Openly gay men and lesbians in Cyprus are about 40 percent less likely to secure interviews for jobs they’ve applied for online than heterosexuals, a bigger gap than in other European countries, a UK study shows.
A team led by Economics Professor Nick Drydakis at Anglia Ruskin University in Cambridge sent out more than 9,000 applications from four fictitious 30-year-olds, two male and two female, for jobs listed on Cypriot online employment sites.
The resumes were identical except for the “interests” section, where one fictitious applicant of each gender listed volunteer work for an environmental charity and the others said they’d worked with the Cypriot Homosexual Association.
Lesbian applicants in the study were invited in to interview for companies that pay 5.8 percent less on average than the firms that offered interviews to the study’s straight female applicants.

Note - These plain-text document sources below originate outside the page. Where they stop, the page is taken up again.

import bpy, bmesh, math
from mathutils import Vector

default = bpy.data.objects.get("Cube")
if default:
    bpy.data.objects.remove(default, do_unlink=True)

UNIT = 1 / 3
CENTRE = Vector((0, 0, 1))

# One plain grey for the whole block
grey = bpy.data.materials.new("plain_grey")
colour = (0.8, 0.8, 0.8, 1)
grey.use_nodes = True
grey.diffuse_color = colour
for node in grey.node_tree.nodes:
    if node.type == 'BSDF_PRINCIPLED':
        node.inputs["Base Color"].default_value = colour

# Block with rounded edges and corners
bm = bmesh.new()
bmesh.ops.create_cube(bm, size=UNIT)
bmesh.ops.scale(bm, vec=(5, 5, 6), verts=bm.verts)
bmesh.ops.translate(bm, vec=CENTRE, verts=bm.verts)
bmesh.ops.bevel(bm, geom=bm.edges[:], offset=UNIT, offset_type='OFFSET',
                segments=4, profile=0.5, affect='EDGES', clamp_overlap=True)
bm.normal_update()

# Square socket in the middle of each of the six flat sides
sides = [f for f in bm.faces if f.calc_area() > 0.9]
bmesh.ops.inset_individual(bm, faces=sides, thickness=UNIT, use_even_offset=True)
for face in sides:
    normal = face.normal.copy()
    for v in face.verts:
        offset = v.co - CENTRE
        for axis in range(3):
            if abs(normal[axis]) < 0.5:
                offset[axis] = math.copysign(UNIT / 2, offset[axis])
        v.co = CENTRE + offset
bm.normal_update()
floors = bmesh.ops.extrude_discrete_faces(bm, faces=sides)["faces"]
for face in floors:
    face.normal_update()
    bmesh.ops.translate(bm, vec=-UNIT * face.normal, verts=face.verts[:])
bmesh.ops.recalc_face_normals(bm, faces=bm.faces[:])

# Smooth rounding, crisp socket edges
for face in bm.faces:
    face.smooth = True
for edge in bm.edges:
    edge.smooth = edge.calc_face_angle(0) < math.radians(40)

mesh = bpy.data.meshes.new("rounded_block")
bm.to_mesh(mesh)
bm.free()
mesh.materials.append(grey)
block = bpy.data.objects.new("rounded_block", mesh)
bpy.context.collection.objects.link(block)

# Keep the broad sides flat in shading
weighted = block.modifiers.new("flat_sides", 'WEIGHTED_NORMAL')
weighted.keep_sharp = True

That pay gap increased to 9.2 percent for the gay male applicants. Studies in other European countries have also shown discrimination, Drydakis said, though results point to only a 6 percent gap in Sweden and around 25 percent in Greece.
A US study showed a 40 percent discrepancy. [Bloomberg]